HP’s Machine to Revolutionise Computer Architecture

World changing disruptive technologies most often arrive with little, if no, public fanfare. The Wright brothers first flew the Kitty Hawk in a desolate location, the computer was born to wartime secrecy and Elon Musk’s Falcon launched from an isolated Pacific atoll. In contrast, the disruptive potential of HP Labs’ Machine was revealed with significantly more fanfare as expected of the Silicon Valley culture primed to identify such events. HP CTO Martin Fink’s introduction of The Machine at HP Discover 2014 is likely to be ascend to historical significance #in5years or less.  It promises to be one of the critical breakthroughs required to crunch through the immense amount of data that would be produced by an Internet of Things.

HP - The Machine Introduction - HP Discover 2014

With a simple concept – electrons for computation, photons for communication, and ions for storage – HP Labs’ biggest project is re-inventing the computing architecture model that has dominated the last 60 years. A large, talented team of disciplinary researchers are applying their skills in semiconductor physics, photonics, systems engineering and software architecture to bring The Machine to life. Key research areas are new memory, memristors, and silicon photonics. It’s basically a radically new computer architecture for data centres with a new operating system, different memory, and extremely fast data transfer.

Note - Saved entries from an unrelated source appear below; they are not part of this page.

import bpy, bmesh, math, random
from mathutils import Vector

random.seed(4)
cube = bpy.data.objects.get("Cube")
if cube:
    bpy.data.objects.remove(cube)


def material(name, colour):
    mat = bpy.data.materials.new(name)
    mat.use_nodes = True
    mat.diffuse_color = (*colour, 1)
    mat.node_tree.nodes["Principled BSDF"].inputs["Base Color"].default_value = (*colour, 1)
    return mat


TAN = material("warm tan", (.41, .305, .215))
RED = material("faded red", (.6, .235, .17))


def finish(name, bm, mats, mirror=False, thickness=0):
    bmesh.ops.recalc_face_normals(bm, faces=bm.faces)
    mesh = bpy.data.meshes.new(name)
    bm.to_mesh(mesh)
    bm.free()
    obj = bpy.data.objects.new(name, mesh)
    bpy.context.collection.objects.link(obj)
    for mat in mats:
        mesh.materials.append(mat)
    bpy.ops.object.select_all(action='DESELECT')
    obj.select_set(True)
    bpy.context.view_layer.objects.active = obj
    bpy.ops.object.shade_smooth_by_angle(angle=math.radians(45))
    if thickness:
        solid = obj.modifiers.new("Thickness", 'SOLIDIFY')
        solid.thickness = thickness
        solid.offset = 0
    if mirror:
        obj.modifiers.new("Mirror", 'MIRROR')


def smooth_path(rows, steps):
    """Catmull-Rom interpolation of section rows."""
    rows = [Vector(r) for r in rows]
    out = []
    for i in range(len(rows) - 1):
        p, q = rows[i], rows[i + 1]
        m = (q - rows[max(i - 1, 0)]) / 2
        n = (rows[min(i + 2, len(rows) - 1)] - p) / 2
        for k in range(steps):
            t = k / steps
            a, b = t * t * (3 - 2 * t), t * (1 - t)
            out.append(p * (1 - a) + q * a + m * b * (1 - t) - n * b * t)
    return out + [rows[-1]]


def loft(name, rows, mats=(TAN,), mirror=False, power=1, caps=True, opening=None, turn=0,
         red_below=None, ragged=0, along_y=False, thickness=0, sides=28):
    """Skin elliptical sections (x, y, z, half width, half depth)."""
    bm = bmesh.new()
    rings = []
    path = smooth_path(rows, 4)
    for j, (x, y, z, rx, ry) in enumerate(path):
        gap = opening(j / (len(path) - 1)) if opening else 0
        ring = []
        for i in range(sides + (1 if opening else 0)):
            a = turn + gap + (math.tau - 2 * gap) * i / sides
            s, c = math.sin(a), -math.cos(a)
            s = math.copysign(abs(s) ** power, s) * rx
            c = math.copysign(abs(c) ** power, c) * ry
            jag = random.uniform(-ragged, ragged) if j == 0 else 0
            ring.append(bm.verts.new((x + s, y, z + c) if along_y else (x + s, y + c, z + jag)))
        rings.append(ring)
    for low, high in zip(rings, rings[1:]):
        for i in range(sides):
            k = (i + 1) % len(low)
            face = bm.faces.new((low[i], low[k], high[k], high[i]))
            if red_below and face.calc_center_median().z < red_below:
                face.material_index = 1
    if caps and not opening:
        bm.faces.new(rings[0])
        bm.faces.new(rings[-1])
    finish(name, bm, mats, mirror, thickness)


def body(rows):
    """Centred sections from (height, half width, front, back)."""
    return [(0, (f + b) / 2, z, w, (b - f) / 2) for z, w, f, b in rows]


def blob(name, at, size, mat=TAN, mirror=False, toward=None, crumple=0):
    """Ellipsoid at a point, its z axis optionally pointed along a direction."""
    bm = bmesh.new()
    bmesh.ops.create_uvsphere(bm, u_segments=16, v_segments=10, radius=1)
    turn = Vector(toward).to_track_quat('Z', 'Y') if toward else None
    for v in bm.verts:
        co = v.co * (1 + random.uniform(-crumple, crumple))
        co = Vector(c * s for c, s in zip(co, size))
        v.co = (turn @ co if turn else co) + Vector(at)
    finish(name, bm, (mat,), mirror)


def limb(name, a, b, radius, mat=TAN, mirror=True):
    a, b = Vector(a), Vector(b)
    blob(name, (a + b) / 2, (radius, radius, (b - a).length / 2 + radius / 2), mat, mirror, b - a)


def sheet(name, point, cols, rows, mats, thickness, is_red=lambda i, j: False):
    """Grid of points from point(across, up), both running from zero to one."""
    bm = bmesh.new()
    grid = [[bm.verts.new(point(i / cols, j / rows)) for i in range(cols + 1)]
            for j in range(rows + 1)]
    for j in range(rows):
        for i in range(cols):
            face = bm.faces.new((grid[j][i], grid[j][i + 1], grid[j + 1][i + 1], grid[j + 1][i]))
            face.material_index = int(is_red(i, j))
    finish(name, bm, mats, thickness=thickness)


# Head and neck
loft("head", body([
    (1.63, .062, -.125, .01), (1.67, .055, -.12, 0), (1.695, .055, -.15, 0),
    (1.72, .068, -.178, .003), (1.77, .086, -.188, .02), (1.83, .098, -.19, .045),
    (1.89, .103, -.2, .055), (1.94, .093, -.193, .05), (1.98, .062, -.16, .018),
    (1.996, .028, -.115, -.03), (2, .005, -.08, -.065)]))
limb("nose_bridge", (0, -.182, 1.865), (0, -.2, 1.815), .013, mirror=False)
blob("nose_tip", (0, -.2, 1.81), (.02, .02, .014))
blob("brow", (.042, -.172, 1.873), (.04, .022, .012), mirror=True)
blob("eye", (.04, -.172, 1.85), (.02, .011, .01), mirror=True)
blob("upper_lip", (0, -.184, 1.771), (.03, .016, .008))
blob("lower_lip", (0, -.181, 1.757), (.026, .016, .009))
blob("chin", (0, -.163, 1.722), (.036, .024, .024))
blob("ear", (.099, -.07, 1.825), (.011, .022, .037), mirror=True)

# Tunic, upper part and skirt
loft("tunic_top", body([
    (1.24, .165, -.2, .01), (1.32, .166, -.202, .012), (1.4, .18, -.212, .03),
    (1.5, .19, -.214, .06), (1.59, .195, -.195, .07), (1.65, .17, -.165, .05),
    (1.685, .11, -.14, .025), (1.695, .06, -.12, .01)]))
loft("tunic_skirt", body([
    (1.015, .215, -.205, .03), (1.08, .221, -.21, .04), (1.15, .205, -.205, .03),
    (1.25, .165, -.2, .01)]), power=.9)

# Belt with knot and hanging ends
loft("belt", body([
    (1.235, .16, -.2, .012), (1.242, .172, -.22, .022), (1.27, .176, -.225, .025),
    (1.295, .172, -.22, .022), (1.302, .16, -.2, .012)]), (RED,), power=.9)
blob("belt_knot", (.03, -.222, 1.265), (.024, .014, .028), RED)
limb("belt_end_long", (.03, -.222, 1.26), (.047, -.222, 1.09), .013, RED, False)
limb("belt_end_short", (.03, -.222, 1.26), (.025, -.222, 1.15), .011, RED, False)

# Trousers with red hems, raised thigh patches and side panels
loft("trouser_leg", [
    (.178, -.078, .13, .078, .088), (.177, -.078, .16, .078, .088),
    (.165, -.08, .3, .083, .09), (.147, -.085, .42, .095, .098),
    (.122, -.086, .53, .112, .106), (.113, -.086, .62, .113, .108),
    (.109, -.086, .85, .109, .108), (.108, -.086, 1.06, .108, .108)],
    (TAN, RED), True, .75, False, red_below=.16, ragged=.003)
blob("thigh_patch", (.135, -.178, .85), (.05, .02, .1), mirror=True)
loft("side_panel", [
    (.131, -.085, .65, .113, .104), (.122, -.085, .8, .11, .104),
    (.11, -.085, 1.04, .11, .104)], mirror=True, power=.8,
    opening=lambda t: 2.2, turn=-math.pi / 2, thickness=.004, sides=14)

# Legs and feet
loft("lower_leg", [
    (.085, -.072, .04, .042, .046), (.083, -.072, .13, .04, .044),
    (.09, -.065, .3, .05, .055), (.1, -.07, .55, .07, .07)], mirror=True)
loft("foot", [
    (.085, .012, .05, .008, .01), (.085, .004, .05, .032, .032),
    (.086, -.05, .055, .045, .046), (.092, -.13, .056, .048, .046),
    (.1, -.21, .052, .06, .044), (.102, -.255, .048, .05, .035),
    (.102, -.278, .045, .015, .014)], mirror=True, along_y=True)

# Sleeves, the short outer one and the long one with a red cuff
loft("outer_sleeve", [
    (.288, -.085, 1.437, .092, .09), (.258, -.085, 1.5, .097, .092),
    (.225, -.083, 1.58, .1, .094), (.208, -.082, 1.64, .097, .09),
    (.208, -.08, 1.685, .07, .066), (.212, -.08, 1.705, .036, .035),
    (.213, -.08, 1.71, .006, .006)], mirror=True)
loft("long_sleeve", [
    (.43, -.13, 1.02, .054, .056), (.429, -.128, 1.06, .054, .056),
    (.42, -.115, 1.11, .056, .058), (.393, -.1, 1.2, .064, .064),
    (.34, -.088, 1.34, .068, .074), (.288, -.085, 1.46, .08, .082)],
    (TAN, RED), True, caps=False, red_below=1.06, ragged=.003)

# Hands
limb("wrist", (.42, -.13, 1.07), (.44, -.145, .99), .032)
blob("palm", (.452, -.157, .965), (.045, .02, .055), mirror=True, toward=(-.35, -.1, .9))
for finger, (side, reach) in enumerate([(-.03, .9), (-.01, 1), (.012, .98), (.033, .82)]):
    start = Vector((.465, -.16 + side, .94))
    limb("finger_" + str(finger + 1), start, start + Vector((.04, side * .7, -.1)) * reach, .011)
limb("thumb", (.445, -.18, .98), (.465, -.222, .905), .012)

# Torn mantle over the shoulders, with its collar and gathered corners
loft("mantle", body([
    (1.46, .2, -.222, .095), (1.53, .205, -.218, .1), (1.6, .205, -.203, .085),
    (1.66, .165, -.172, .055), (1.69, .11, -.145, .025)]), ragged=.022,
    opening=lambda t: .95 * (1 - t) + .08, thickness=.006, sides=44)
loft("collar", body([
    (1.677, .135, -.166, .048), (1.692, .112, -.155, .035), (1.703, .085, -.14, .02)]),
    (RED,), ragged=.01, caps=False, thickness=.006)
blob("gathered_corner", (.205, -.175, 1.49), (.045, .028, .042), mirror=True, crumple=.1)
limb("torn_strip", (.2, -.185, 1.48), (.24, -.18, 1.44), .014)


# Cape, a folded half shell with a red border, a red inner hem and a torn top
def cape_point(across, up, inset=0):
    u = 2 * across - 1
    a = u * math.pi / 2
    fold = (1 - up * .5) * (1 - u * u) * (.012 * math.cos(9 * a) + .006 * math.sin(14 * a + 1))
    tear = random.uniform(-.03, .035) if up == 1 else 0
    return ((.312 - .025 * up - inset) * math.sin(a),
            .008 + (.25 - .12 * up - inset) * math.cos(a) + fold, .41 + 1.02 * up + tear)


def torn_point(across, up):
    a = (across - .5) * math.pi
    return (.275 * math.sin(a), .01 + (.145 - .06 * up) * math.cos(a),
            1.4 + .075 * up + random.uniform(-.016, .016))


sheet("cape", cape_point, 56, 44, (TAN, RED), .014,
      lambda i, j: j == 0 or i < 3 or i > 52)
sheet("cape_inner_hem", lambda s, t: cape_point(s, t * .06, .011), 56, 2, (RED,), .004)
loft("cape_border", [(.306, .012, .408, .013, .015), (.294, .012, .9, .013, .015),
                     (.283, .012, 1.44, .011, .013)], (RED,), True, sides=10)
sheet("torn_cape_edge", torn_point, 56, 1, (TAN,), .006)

The Machine photonics

The results HP Labs is aiming for are – a quantum leap in performance and efficiency, lowering of costs over the long term and improved security. In hard numbers, according to HP, a Machine server could address 160 petabytes of data in 250 nanoseconds, be about six times more powerful existing servers and consume 80 times less energy. This computer architecture also lends itself to radically new computing shapes as the contemporary physical limits applying to electron data transfer don’t apply.

HP’s Machine – electrons for computation, photons for communication, and ions for storage.

Among its research projects HP is continuing with a new form of memory known as memristor. If they can transition research into production of fast, cheap and persistent memory it will replace the conventional coupling of slow hard disk drives and fast memory. Silicon photonics transferring data inside a computer using light instead of electrons will provide near instant data transfer between memory and computing chips.  HP is working on a new operating system to handle this new architecture as current operating systems are built upon a paradigm of processors waiting for slow memory access.

HP predicts it will bring the Machine to market within the next few years. Bringing The Machine to production presents significant risks balanced by significant rewards. Factors that are encourage success are management funding and commitment and how HP appear to be applying what Elon Musk refers to “physics reasoning” to bring about a new computer architecture. Physics reasoning has been crucial to the success of Musk’s big-name ventures — namely SpaceX

HP needs a disruptive new technology like The Machine to sell hardware to the likes of Google and Facebook who install their own stripped down servers at minimised costs.


Have a look at our new video covering the latest on The Machine by HP.